Sunday, October 24, 1999

Dine art adorns Cincinnati homes

The Cincinnati Enquirer

        Bathrobes, hearts, rainbows and other recognizable objects in the paintings and prints of Jim Dine can be seen on the walls of dozens of Cincinnati homes.

        A painting of two sea shells on a field of red and yellow is a favorite piece in the collection of Dr. Stanley and Mickey Kaplan.

        “I didn't buy it because it was a Dine,” Dr. Kaplan says. “I was at Pace Gallery in New York and I was going through a storage room and I saw this painting leaning against some boxes.

        “I liked it and found out that it was by Jim Dine. I thought that Mickey would like it, so I had it sent to Cincinnati for her to see. We bought it and we've loved it ever since.”

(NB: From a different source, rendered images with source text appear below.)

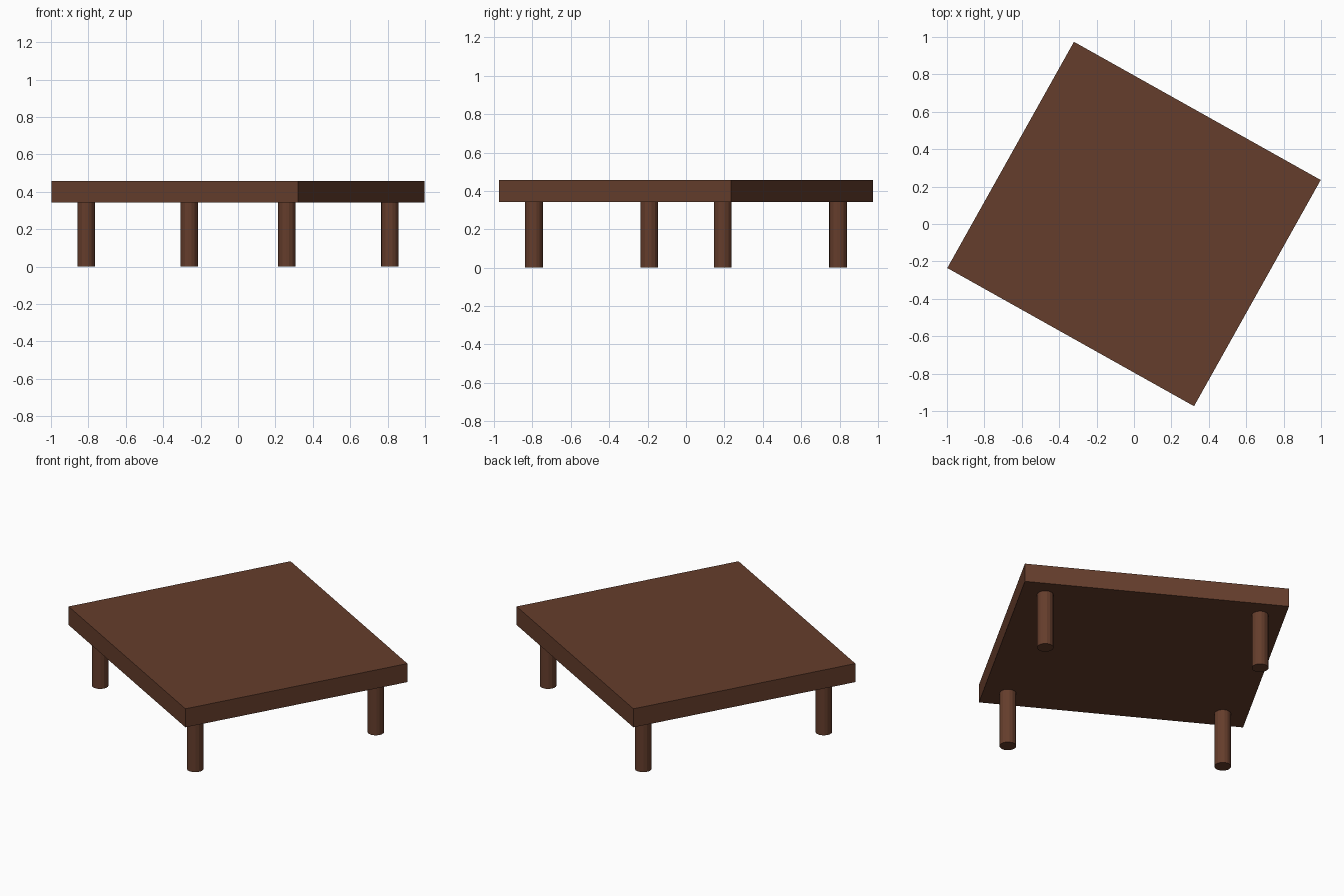
import bpy
from math import radians
from mathutils import Matrix

if "Cube" in bpy.data.objects:
    bpy.data.objects.remove(bpy.data.objects["Cube"])

TURN = radians(-29.25)          # whole table is turned about z
LENGTH, WIDTH = 1.512, 1.386
LEG_H, TOP_H = 0.342, 0.457
LEG_X, LEG_Y, LEG_R = 0.615, 0.564, 0.047

wood = bpy.data.materials.new("dark_wood")
wood.diffuse_color = (0.13, 0.047, 0.025, 1)
wood.use_nodes = True
wood.node_tree.nodes["Principled BSDF"].inputs["Base Color"].default_value = wood.diffuse_color
turn = Matrix.Rotation(TURN, 4, 'Z')


def finish(name):
    ob = bpy.context.object
    ob.name = name
    ob.data.materials.append(wood)
    return ob


# Table top slab
bpy.ops.mesh.primitive_cube_add(size=1, location=(0, 0, (LEG_H + TOP_H) / 2),
                                rotation=(0, 0, TURN))
top = finish("table_top")
top.scale = (LENGTH, WIDTH, TOP_H - LEG_H)

# Four round legs, one near each corner
for side, sx in (("left", -1), ("right", 1)):
    for end, sy in (("front", -1), ("back", 1)):
        pos = turn @ Matrix.Translation((sx * LEG_X, sy * LEG_Y, LEG_H / 2))
        bpy.ops.mesh.primitive_cylinder_add(vertices=16, radius=LEG_R, depth=LEG_H,
                                            location=pos.translation,
                                            rotation=(0, 0, TURN))
        finish(f"{end}_{side}_leg")
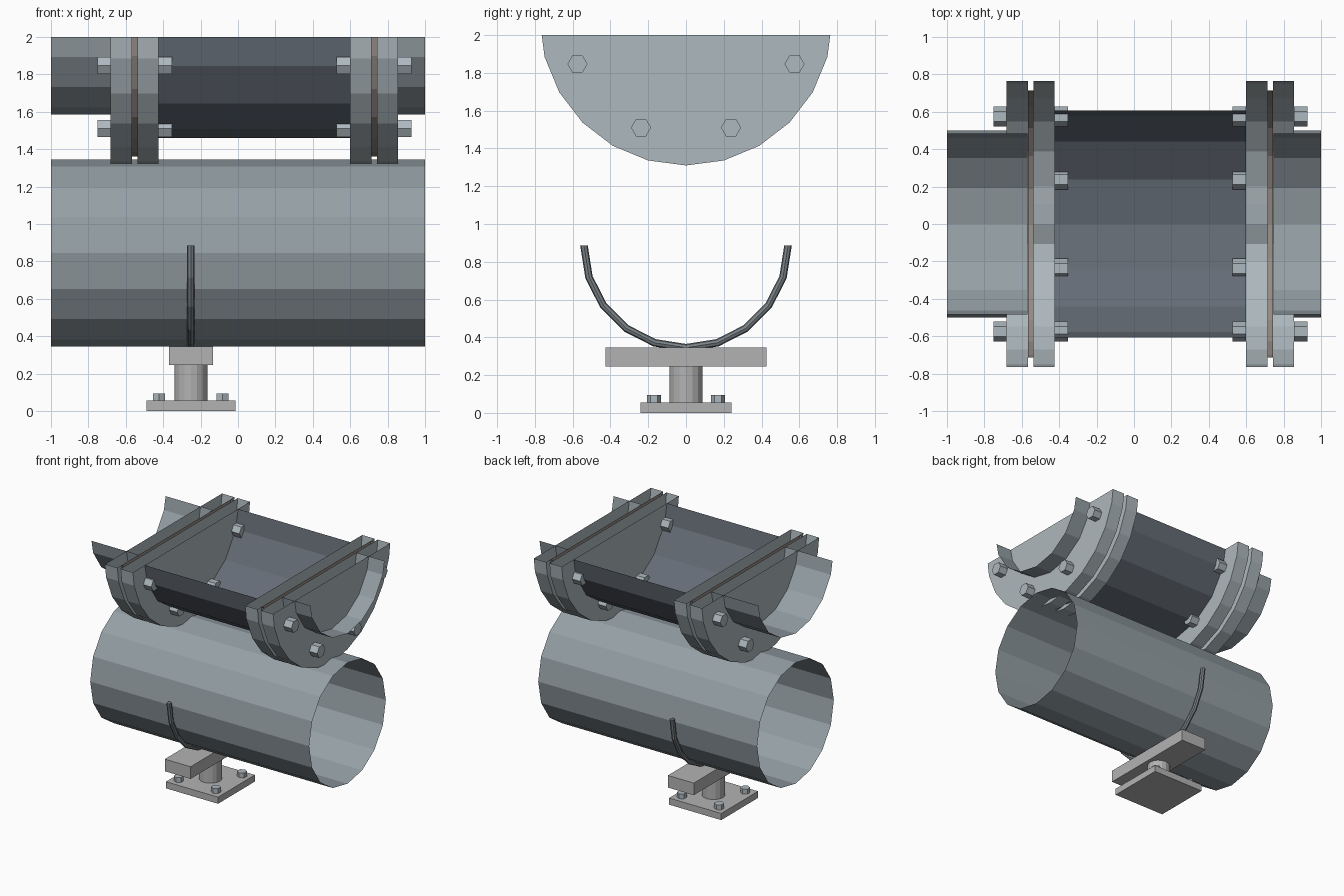
import bpy, bmesh, math
from mathutils import Matrix, Vector

if "Cube" in bpy.data.objects:
    bpy.data.objects.remove(bpy.data.objects["Cube"])


def material(name, r, g, b):
    m = bpy.data.materials.new(name)
    m.diffuse_color = (r, g, b, 1)
    m.use_nodes = True
    m.node_tree.nodes["Principled BSDF"].inputs["Base Color"].default_value = m.diffuse_color
    return m


PIPE = material("pipe_paint", 0.30, 0.35, 0.38)
DRUM = material("drum_paint", 0.13, 0.15, 0.18)
FLANGE = material("flange_steel", 0.42, 0.48, 0.51)
BOLT = material("bolt_steel", 0.42, 0.48, 0.52)
GASKET = material("gasket_fibre", 0.30, 0.26, 0.24)
STAND = material("stand_grey", 0.45, 0.45, 0.45)
STRAP = material("strap_steel", 0.20, 0.23, 0.25)


def finish(name, bm, mat):
    me = bpy.data.meshes.new(name)
    bm.to_mesh(me)
    bm.free()
    me.materials.append(mat)
    ob = bpy.data.objects.new(name, me)
    bpy.context.collection.objects.link(ob)
    return ob


def round_x(name, x0, x1, radius, sides, y, z, mat, caps=True, cut=None):
    """Cylinder along x, optionally open ended and cut off above a height."""
    bm = bmesh.new()
    bmesh.ops.create_cone(
        bm, cap_ends=caps, segments=sides, radius1=radius, radius2=radius, depth=x1 - x0,
        matrix=Matrix.Translation(((x0 + x1) / 2, y, z)) @ Matrix.Rotation(math.pi / 2, 4, 'Y'))
    if cut:
        bmesh.ops.bisect_plane(bm, geom=bm.verts[:] + bm.edges[:] + bm.faces[:],
                               plane_co=(0, 0, cut), plane_no=(0, 0, 1), clear_outer=True)
    return finish(name, bm, mat)


def round_z(name, x, y, z0, z1, radius, sides, mat):
    bm = bmesh.new()
    bmesh.ops.create_cone(bm, cap_ends=True, segments=sides, radius1=radius, radius2=radius,
                          depth=z1 - z0, matrix=Matrix.Translation((x, y, (z0 + z1) / 2)))
    return finish(name, bm, mat)


def box(name, x0, x1, y, z0, z1, mat):
    bm = bmesh.new()
    bmesh.ops.create_cube(bm, size=1,
                          matrix=Matrix.Translation(((x0 + x1) / 2, 0, (z0 + z1) / 2))
                          @ Matrix.Diagonal((x1 - x0, 2 * y, z1 - z0, 1)))
    return finish(name, bm, mat)


# Lower pipe, an open thin shell
round_x("lower_pipe", -1, 1, 0.5, 16, 0, 0.845, PIPE, caps=False)

# Upper pipe assembly, its shells cut open at z = 2
ZC, TOP, MID = 2.085, 2.0, 0.0875
round_x("upper_drum", -0.425, 0.6, 0.625, 16, 0, ZC, DRUM, False, TOP)
round_x("upper_pipe_left", -1, -0.57, 0.5, 16, 0, ZC, PIPE, False, TOP)
round_x("upper_pipe_right", 0.745, 1, 0.5, 16, 0, ZC, PIPE, False, TOP)

for side, s in (("left", -1), ("right", 1)):
    def span(a, b):
        return sorted((MID + s * a, MID + s * b))

    # Flange pair with gasket between
    round_x(f"inner_flange_{side}", *span(0.5125, 0.625), 0.775, 24, 0, ZC, FLANGE, True, TOP)
    round_x(f"outer_flange_{side}", *span(0.655, 0.768), 0.775, 24, 0, ZC, FLANGE, True, TOP)
    round_x(f"gasket_{side}", *span(0.6255, 0.6545), 0.725, 24, 0, ZC, GASKET, True, TOP)

    # Hex bolt heads and nuts around the lower half
    for i in range(4):
        a = math.radians(22.5 + 45 * i)
        y, z = 0.622 * math.cos(a), ZC - 0.622 * math.sin(a)
        round_x(f"flange_nut_{side}_{i}", *span(0.44, 0.5125), 0.053, 6, y, z, BOLT)
        round_x(f"flange_bolt_{side}_{i}", *span(0.768, 0.84), 0.053, 6, y, z, BOLT)

# Support stand
SX = -0.252
box("base_plate", SX - 0.238, SX + 0.238, 0.24, 0, 0.055, STAND)
round_z("stand_column", SX, 0, 0.055, 0.247, 0.088, 16, STAND)
box("saddle_block", SX - 0.118, SX + 0.118, 0.427, 0.245, 0.345, STAND)
for i, (sx, sy) in enumerate(((-1, -1), (1, -1), (-1, 1), (1, 1))):
    round_z(f"base_bolt_{i}", SX + sx * 0.17, sy * 0.17, 0.055, 0.095, 0.037, 6, BOLT)

# Half-ring strap cradling the lower pipe
bm = bmesh.new()
rings = []
for i in range(11):
    a = math.pi * i / 10
    out = Vector((0, -math.cos(a), -math.sin(a)))
    centre = Vector((SX, 0, 0.885)) + out * 0.54
    rings.append([bm.verts.new(centre + 0.02 * (Vector((math.cos(t), 0, 0)) + out * math.sin(t)))
                  for t in (math.tau * k / 8 for k in range(8))])
for a, b in zip(rings, rings[1:]):
    for k in range(8):
        bm.faces.new((a[k], a[(k + 1) % 8], b[(k + 1) % 8], b[k]))
bm.faces.new(rings[0])
bm.faces.new(rings[-1])
bmesh.ops.recalc_face_normals(bm, faces=bm.faces)
finish("pipe_strap", bm, STRAP)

        Dr. Kaplan says the artist did visit their home to see it and “was pleased to know that it was in our collection.”

        “I asked him what he was thinking about when he did it. He said "Two shells.' ”

        Lawsie Coler and her husband, Michael, have half a set of hearts.

        “My husband bought the set of four with his sister 18 years ago, both because they were by Jim Dine and because they were beautiful. His sister has two of the prints in her home in Washington, D.C., and we have the other two in our bedroom. We still love them,” she says.

        Daniel Brown, publisher of Cincinnati's Blue Book, has an early print of a rainbow.

        “I saw the print at the old Flair Gallery on Fourth Street,” he says.

        “The Dine was my first major art purchase, some time in the late 1960s. It was $150 and that was a fortune for me then, and I paid it off in three monthly payments.

        “It made me smile when I saw it,” Mr. Brown says. “All of the metaphors came into play, end of the rainbow, over the rainbow, pot of gold at the end of the rainbow. It was almost a fantasy picture. It was a very personal picture.

        “By the '90s, the same emotions weren't coming through to me any more, and whenever that happens it's time to give it away, so I gave it to the Cincinnati Art Museum, so that other people could enjoy it.”

Dine Exhibit schedule

Voluntary campaign donations questioned
About the 2 Percent Club
Enquirer endorsements for Cincinnati city council
Enquirer endorsements for Cincinnati school board
With limits off, buy-a-council resumes at record pace
Do voters care enough to send the very best?
Hospitals' deepest cuts still ahead
Area hospital groups
The object is the art
- Dine art adorns Cincinnati homes
Major roads closed this weekend
McConnell saves soft money
Study: Airport driving growth
Wade song tops Web's blues chart
Jennifer Love Hewitt is hard not to like
Answerman knows it all
Children's Museum turns 1 ranked No. 3
Children's Museum programs changing
Dear sales callers: I already have everything I need
CSO assistant conductor debuts
Earhartdebut definitely women's work
Martin backers show politics' stupid side
Allergic kids trade away most Halloween treats
Bluegrass' extended family gathers for fans
Campaigners stop at New Hope
City braces for cost of Elsmere jail
Cold front brings hint of winter
Isphording retired, not inactive
Kenton, cities agree on sirens
Kids answer call to make a difference
Local EPA experts helped N.C.
Six-car collision halts bridge traffic
UC student interned with E. Timor activist
United Way push near 75%
Unused latex paint finds home as recycled Nu-Blend
Uptown clock adorns Oxford logo
Urban Appalachian Council marks 25 years